YOUR TASK: From the first line to the last, write out the records exactly, leaving the pictures behind.

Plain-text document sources
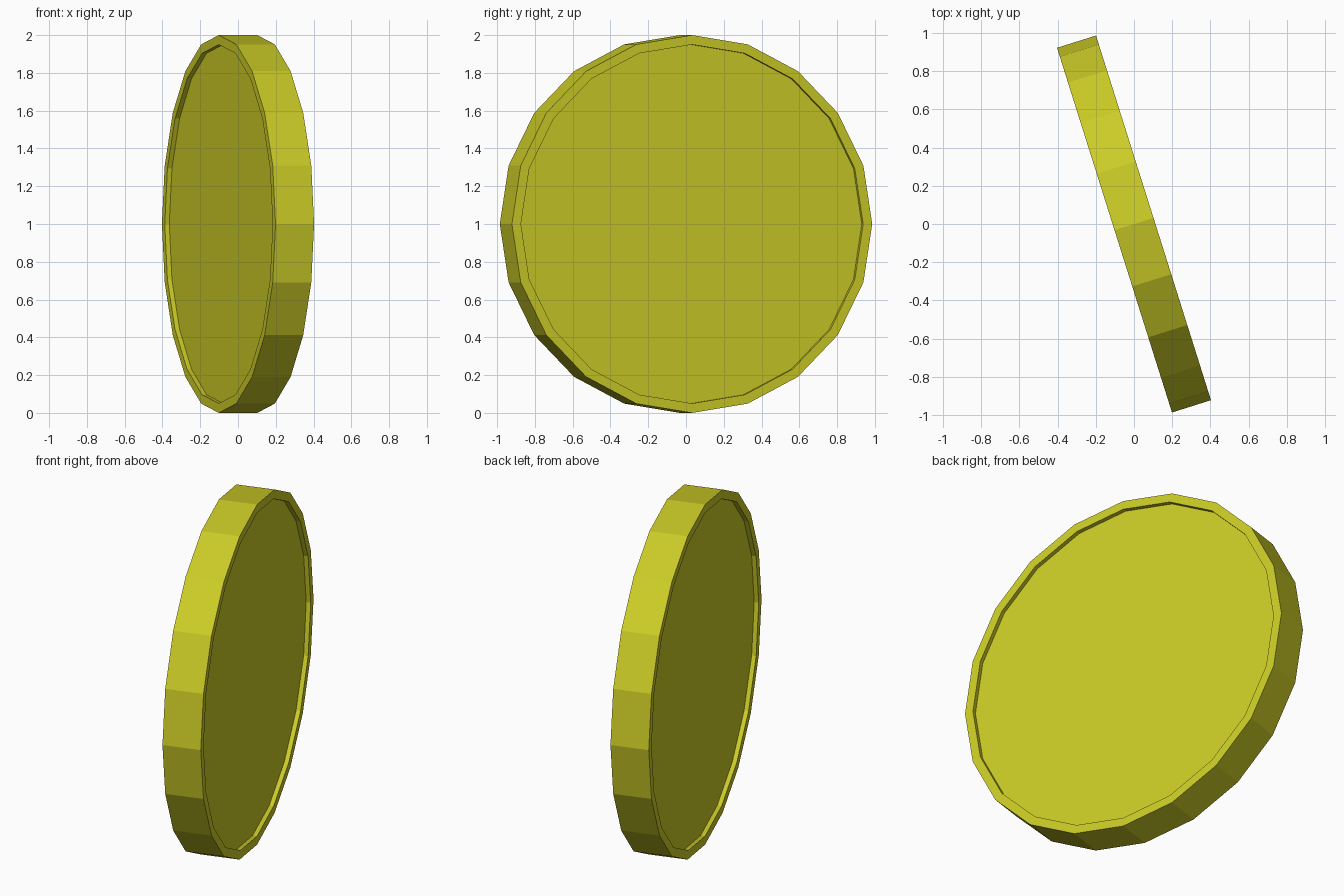
import bpy, bmesh, math
from mathutils import Matrix

if "Cube" in bpy.data.objects:
    bpy.data.objects.remove(bpy.data.objects["Cube"])

SIDES, RADIUS, HALF_WIDTH = 20, 1.0, 0.107
RIM_RADIUS, RECESS = 0.95, 0.025
TURN = math.radians(17.5)

bm = bmesh.new()
# Solid 20-sided disc
bmesh.ops.create_cone(bm, cap_ends=True, segments=SIDES, radius1=RADIUS,
                      radius2=RADIUS, depth=2 * HALF_WIDTH)

# Narrow raised rim with a shallow sunken face on both sides
caps = [f for f in bm.faces if len(f.verts) == SIDES]
inset = (RADIUS - RIM_RADIUS) * math.cos(math.pi / SIDES)
for cap in caps:
    for thickness, depth in ((inset, 0), (0, -RECESS)):
        bmesh.ops.inset_individual(bm, faces=[cap], thickness=thickness,
                                   depth=depth, use_even_offset=True)

# Stand on edge and turn about the vertical
bm.transform(Matrix.Translation((0, 0, RADIUS))
             @ Matrix.Rotation(TURN, 4, 'Z')
             @ Matrix.Rotation(math.pi / 2, 4, 'Y'))
bmesh.ops.recalc_face_normals(bm, faces=bm.faces)

mesh = bpy.data.meshes.new("rimmed_disc")
bm.to_mesh(mesh)
bm.free()
disc = bpy.data.objects.new("rimmed_disc", mesh)
bpy.context.collection.objects.link(disc)

# Yellow finish
mat = bpy.data.materials.new("yellow")
mat.diffuse_color = (0.6, 0.6, 0.02, 1)
mat.use_nodes = True
mat.node_tree.nodes["Principled BSDF"].inputs["Base Color"].default_value = mat.diffuse_color
mesh.materials.append(mat)
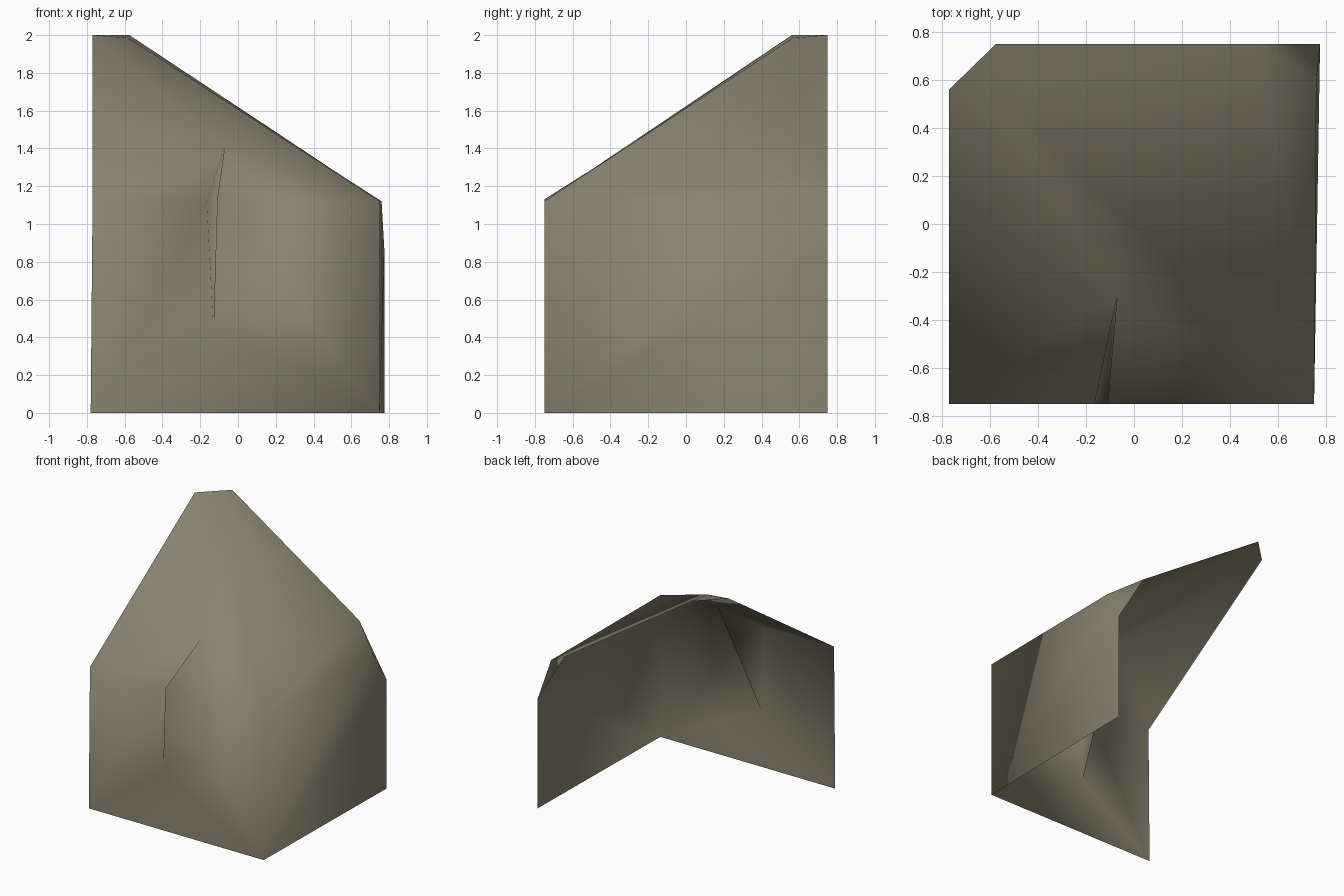
import bpy

if "Cube" in bpy.data.objects:
    bpy.data.objects.remove(bpy.data.objects["Cube"])

# Open, smooth-shaded cliff corner: two walls, two sloping tops and a narrow crack
EAVE = 1.12
points = {
    # base line
    "left_base": (-0.78, -0.75, 0), "corner_base": (0.75, -0.75, 0), "back_base": (0.775, 0.75, 0),
    # eave line
    "left_eave": (-0.77, -0.75, EAVE), "corner_eave": (0.75, -0.75, EAVE),
    "right_eave": (0.76, 0.60, EAVE), "back_eave": (0.775, 0.75, 0.86), "back_slope": (0.535, 0.75, 1.265),
    # crack
    "crack_foot": (-0.13, -0.75, 0.45), "crack_left": (-0.165, -0.75, 1.11),
    "crack_right": (-0.11, -0.75, 1.13), "crack_top": (-0.07, -0.30, 1.415),
    # summit
    "peak_left": (-0.77, 0.56, 2), "peak_back": (-0.575, 0.75, 2), "peak_front": (-0.58, 0.565, 1.985),
}

faces = [
    # front wall
    "left_base corner_base crack_foot", "left_base crack_foot crack_left", "left_base crack_left left_eave",
    "crack_foot corner_base crack_right", "crack_right corner_base corner_eave",
    # crack sides
    "crack_foot crack_right crack_top", "crack_left crack_foot crack_top",
    # front slope
    "left_eave crack_left crack_top", "left_eave crack_top peak_left", "peak_left crack_top peak_front",
    "crack_right corner_eave crack_top", "crack_top corner_eave peak_front",
    # right slope
    "corner_eave right_eave back_slope", "corner_eave back_slope peak_front", "peak_front back_slope peak_back",
    # summit, right wall and chipped back corner
    "peak_left peak_front peak_back",
    "corner_base back_base back_eave", "corner_base back_eave right_eave", "corner_base right_eave corner_eave",
    "right_eave back_eave back_slope",
]

names = list(points)
mesh = bpy.data.meshes.new("cliff_corner")
mesh.from_pydata(list(points.values()), [], [[names.index(n) for n in f.split()] for f in faces])
for poly in mesh.polygons:
    poly.use_smooth = True
mesh.update()

stone = bpy.data.materials.new("khaki stone")
stone.diffuse_color = (0.25, 0.228, 0.158, 1)
stone.use_nodes = True
stone.node_tree.nodes["Principled BSDF"].inputs["Base Color"].default_value = stone.diffuse_color
mesh.materials.append(stone)

cliff = bpy.data.objects.new("cliff_corner", mesh)
bpy.context.collection.objects.link(cliff)
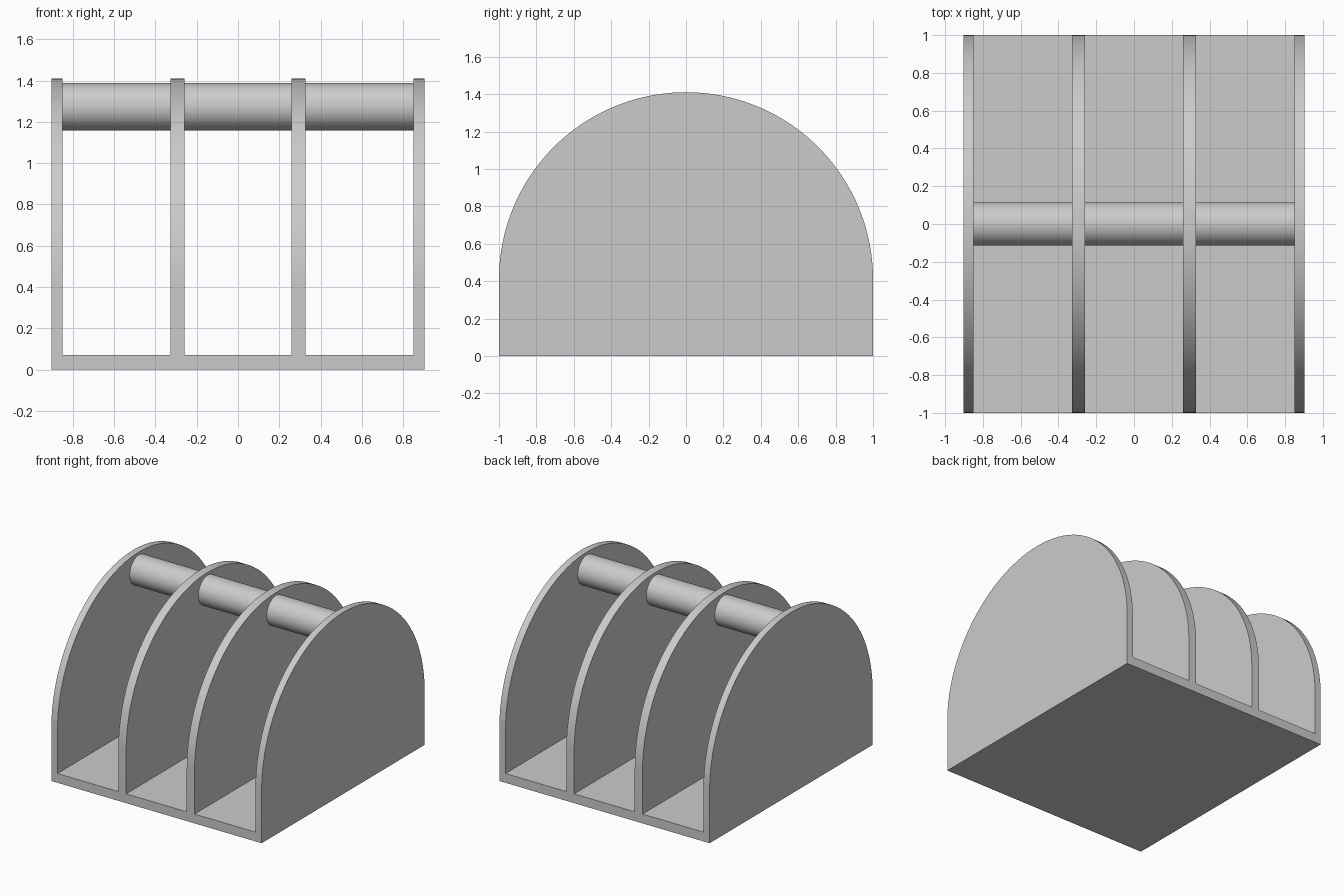
import bpy, bmesh, math
from mathutils import Matrix, Vector

cube = bpy.data.objects.get("Cube")
if cube:
    bpy.data.objects.remove(cube, do_unlink=True)

WIDTH, FLOOR = 0.903, 0.072          # half width, floor thickness
SPRING, RADIUS = 0.41, 1.0           # where the arch starts, its radius
BAYS = [(-0.85, -0.327), (-0.26, 0.26), (0.327, 0.85)]
ROD_R, ROD_Z = 0.115, 1.273

grey = bpy.data.materials.new("plain_grey")
grey.use_nodes = True
colour = (0.6, 0.6, 0.6, 1)
grey.diffuse_color = colour
grey.node_tree.nodes["Principled BSDF"].inputs["Base Color"].default_value = colour


def add_object(name, bm):
    bmesh.ops.recalc_face_normals(bm, faces=bm.faces)
    mesh = bpy.data.meshes.new(name)
    bm.to_mesh(mesh)
    bm.free()
    mesh.materials.append(grey)
    obj = bpy.data.objects.new(name, mesh)
    bpy.context.collection.objects.link(obj)
    return obj


def activate(obj):
    bpy.ops.object.select_all(action='DESELECT')
    obj.select_set(True)
    bpy.context.view_layer.objects.active = obj


def smooth(obj):
    activate(obj)
    bpy.ops.object.shade_smooth_by_angle(angle=math.radians(30))


# Arched block: profile across the depth, extruded along the width
steps = 80
profile = [(-RADIUS, 0), (RADIUS, 0)]
profile += [(RADIUS * math.cos(math.pi * i / steps),
             SPRING + RADIUS * math.sin(math.pi * i / steps))
            for i in range(steps + 1)]
bm = bmesh.new()
side = bm.faces.new([bm.verts.new((-WIDTH, y, z)) for y, z in profile])
ext = bmesh.ops.extrude_face_region(bm, geom=[side])
bmesh.ops.translate(bm, vec=Vector((2 * WIDTH, 0, 0)),
                    verts=[v for v in ext["geom"] if isinstance(v, bmesh.types.BMVert)])
rack = add_object("arched_divider_rack", bm)

# Open bays cut out of the block, leaving four dividers and the floor
bm = bmesh.new()
for x0, x1 in BAYS:
    m = Matrix.Translation(((x0 + x1) / 2, 0, FLOOR + 1)) @ Matrix.Diagonal((x1 - x0, 3, 2, 1))
    bmesh.ops.create_cube(bm, size=1, matrix=m)
cutter = add_object("bay_cutter", bm)
cutter.hide_render = True
cut = rack.modifiers.new("cut_bays", 'BOOLEAN')
cut.operation = 'DIFFERENCE'
cut.solver = 'EXACT'
cut.object = cutter
activate(rack)
bpy.ops.object.modifier_apply(modifier=cut.name)
bpy.data.objects.remove(cutter, do_unlink=True)
smooth(rack)

# Round handle rod running through the bays
for name, (x0, x1) in zip(("right", "middle", "left"), BAYS):
    bm = bmesh.new()
    m = Matrix.Translation(((x0 + x1) / 2, 0, ROD_Z)) @ Matrix.Rotation(math.pi / 2, 4, 'Y')
    bmesh.ops.create_cone(bm, cap_ends=True, segments=64, radius1=ROD_R, radius2=ROD_R,
                          depth=x1 - x0, matrix=m)
    smooth(add_object(name + "_handle_rod", bm))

ANSWER FOR THIS EXERCISE:
import bpy, bmesh, math
from mathutils import Matrix

if "Cube" in bpy.data.objects:
    bpy.data.objects.remove(bpy.data.objects["Cube"])

SIDES, RADIUS, HALF_WIDTH = 20, 1.0, 0.107
RIM_RADIUS, RECESS = 0.95, 0.025
TURN = math.radians(17.5)

bm = bmesh.new()
# Solid 20-sided disc
bmesh.ops.create_cone(bm, cap_ends=True, segments=SIDES, radius1=RADIUS,
                      radius2=RADIUS, depth=2 * HALF_WIDTH)

# Narrow raised rim with a shallow sunken face on both sides
caps = [f for f in bm.faces if len(f.verts) == SIDES]
inset = (RADIUS - RIM_RADIUS) * math.cos(math.pi / SIDES)
for cap in caps:
    for thickness, depth in ((inset, 0), (0, -RECESS)):
        bmesh.ops.inset_individual(bm, faces=[cap], thickness=thickness,
                                   depth=depth, use_even_offset=True)

# Stand on edge and turn about the vertical
bm.transform(Matrix.Translation((0, 0, RADIUS))
             @ Matrix.Rotation(TURN, 4, 'Z')
             @ Matrix.Rotation(math.pi / 2, 4, 'Y'))
bmesh.ops.recalc_face_normals(bm, faces=bm.faces)

mesh = bpy.data.meshes.new("rimmed_disc")
bm.to_mesh(mesh)
bm.free()
disc = bpy.data.objects.new("rimmed_disc", mesh)
bpy.context.collection.objects.link(disc)

# Yellow finish
mat = bpy.data.materials.new("yellow")
mat.diffuse_color = (0.6, 0.6, 0.02, 1)
mat.use_nodes = True
mat.node_tree.nodes["Principled BSDF"].inputs["Base Color"].default_value = mat.diffuse_color
mesh.materials.append(mat)
import bpy

if "Cube" in bpy.data.objects:
    bpy.data.objects.remove(bpy.data.objects["Cube"])

# Open, smooth-shaded cliff corner: two walls, two sloping tops and a narrow crack
EAVE = 1.12
points = {
    # base line
    "left_base": (-0.78, -0.75, 0), "corner_base": (0.75, -0.75, 0), "back_base": (0.775, 0.75, 0),
    # eave line
    "left_eave": (-0.77, -0.75, EAVE), "corner_eave": (0.75, -0.75, EAVE),
    "right_eave": (0.76, 0.60, EAVE), "back_eave": (0.775, 0.75, 0.86), "back_slope": (0.535, 0.75, 1.265),
    # crack
    "crack_foot": (-0.13, -0.75, 0.45), "crack_left": (-0.165, -0.75, 1.11),
    "crack_right": (-0.11, -0.75, 1.13), "crack_top": (-0.07, -0.30, 1.415),
    # summit
    "peak_left": (-0.77, 0.56, 2), "peak_back": (-0.575, 0.75, 2), "peak_front": (-0.58, 0.565, 1.985),
}

faces = [
    # front wall
    "left_base corner_base crack_foot", "left_base crack_foot crack_left", "left_base crack_left left_eave",
    "crack_foot corner_base crack_right", "crack_right corner_base corner_eave",
    # crack sides
    "crack_foot crack_right crack_top", "crack_left crack_foot crack_top",
    # front slope
    "left_eave crack_left crack_top", "left_eave crack_top peak_left", "peak_left crack_top peak_front",
    "crack_right corner_eave crack_top", "crack_top corner_eave peak_front",
    # right slope
    "corner_eave right_eave back_slope", "corner_eave back_slope peak_front", "peak_front back_slope peak_back",
    # summit, right wall and chipped back corner
    "peak_left peak_front peak_back",
    "corner_base back_base back_eave", "corner_base back_eave right_eave", "corner_base right_eave corner_eave",
    "right_eave back_eave back_slope",
]

names = list(points)
mesh = bpy.data.meshes.new("cliff_corner")
mesh.from_pydata(list(points.values()), [], [[names.index(n) for n in f.split()] for f in faces])
for poly in mesh.polygons:
    poly.use_smooth = True
mesh.update()

stone = bpy.data.materials.new("khaki stone")
stone.diffuse_color = (0.25, 0.228, 0.158, 1)
stone.use_nodes = True
stone.node_tree.nodes["Principled BSDF"].inputs["Base Color"].default_value = stone.diffuse_color
mesh.materials.append(stone)

cliff = bpy.data.objects.new("cliff_corner", mesh)
bpy.context.collection.objects.link(cliff)
import bpy, bmesh, math
from mathutils import Matrix, Vector

cube = bpy.data.objects.get("Cube")
if cube:
    bpy.data.objects.remove(cube, do_unlink=True)

WIDTH, FLOOR = 0.903, 0.072          # half width, floor thickness
SPRING, RADIUS = 0.41, 1.0           # where the arch starts, its radius
BAYS = [(-0.85, -0.327), (-0.26, 0.26), (0.327, 0.85)]
ROD_R, ROD_Z = 0.115, 1.273

grey = bpy.data.materials.new("plain_grey")
grey.use_nodes = True
colour = (0.6, 0.6, 0.6, 1)
grey.diffuse_color = colour
grey.node_tree.nodes["Principled BSDF"].inputs["Base Color"].default_value = colour


def add_object(name, bm):
    bmesh.ops.recalc_face_normals(bm, faces=bm.faces)
    mesh = bpy.data.meshes.new(name)
    bm.to_mesh(mesh)
    bm.free()
    mesh.materials.append(grey)
    obj = bpy.data.objects.new(name, mesh)
    bpy.context.collection.objects.link(obj)
    return obj


def activate(obj):
    bpy.ops.object.select_all(action='DESELECT')
    obj.select_set(True)
    bpy.context.view_layer.objects.active = obj


def smooth(obj):
    activate(obj)
    bpy.ops.object.shade_smooth_by_angle(angle=math.radians(30))


# Arched block: profile across the depth, extruded along the width
steps = 80
profile = [(-RADIUS, 0), (RADIUS, 0)]
profile += [(RADIUS * math.cos(math.pi * i / steps),
             SPRING + RADIUS * math.sin(math.pi * i / steps))
            for i in range(steps + 1)]
bm = bmesh.new()
side = bm.faces.new([bm.verts.new((-WIDTH, y, z)) for y, z in profile])
ext = bmesh.ops.extrude_face_region(bm, geom=[side])
bmesh.ops.translate(bm, vec=Vector((2 * WIDTH, 0, 0)),
                    verts=[v for v in ext["geom"] if isinstance(v, bmesh.types.BMVert)])
rack = add_object("arched_divider_rack", bm)

# Open bays cut out of the block, leaving four dividers and the floor
bm = bmesh.new()
for x0, x1 in BAYS:
    m = Matrix.Translation(((x0 + x1) / 2, 0, FLOOR + 1)) @ Matrix.Diagonal((x1 - x0, 3, 2, 1))
    bmesh.ops.create_cube(bm, size=1, matrix=m)
cutter = add_object("bay_cutter", bm)
cutter.hide_render = True
cut = rack.modifiers.new("cut_bays", 'BOOLEAN')
cut.operation = 'DIFFERENCE'
cut.solver = 'EXACT'
cut.object = cutter
activate(rack)
bpy.ops.object.modifier_apply(modifier=cut.name)
bpy.data.objects.remove(cutter, do_unlink=True)
smooth(rack)

# Round handle rod running through the bays
for name, (x0, x1) in zip(("right", "middle", "left"), BAYS):
    bm = bmesh.new()
    m = Matrix.Translation(((x0 + x1) / 2, 0, ROD_Z)) @ Matrix.Rotation(math.pi / 2, 4, 'Y')
    bmesh.ops.create_cone(bm, cap_ends=True, segments=64, radius1=ROD_R, radius2=ROD_R,
                          depth=x1 - x0, matrix=m)
    smooth(add_object(name + "_handle_rod", bm))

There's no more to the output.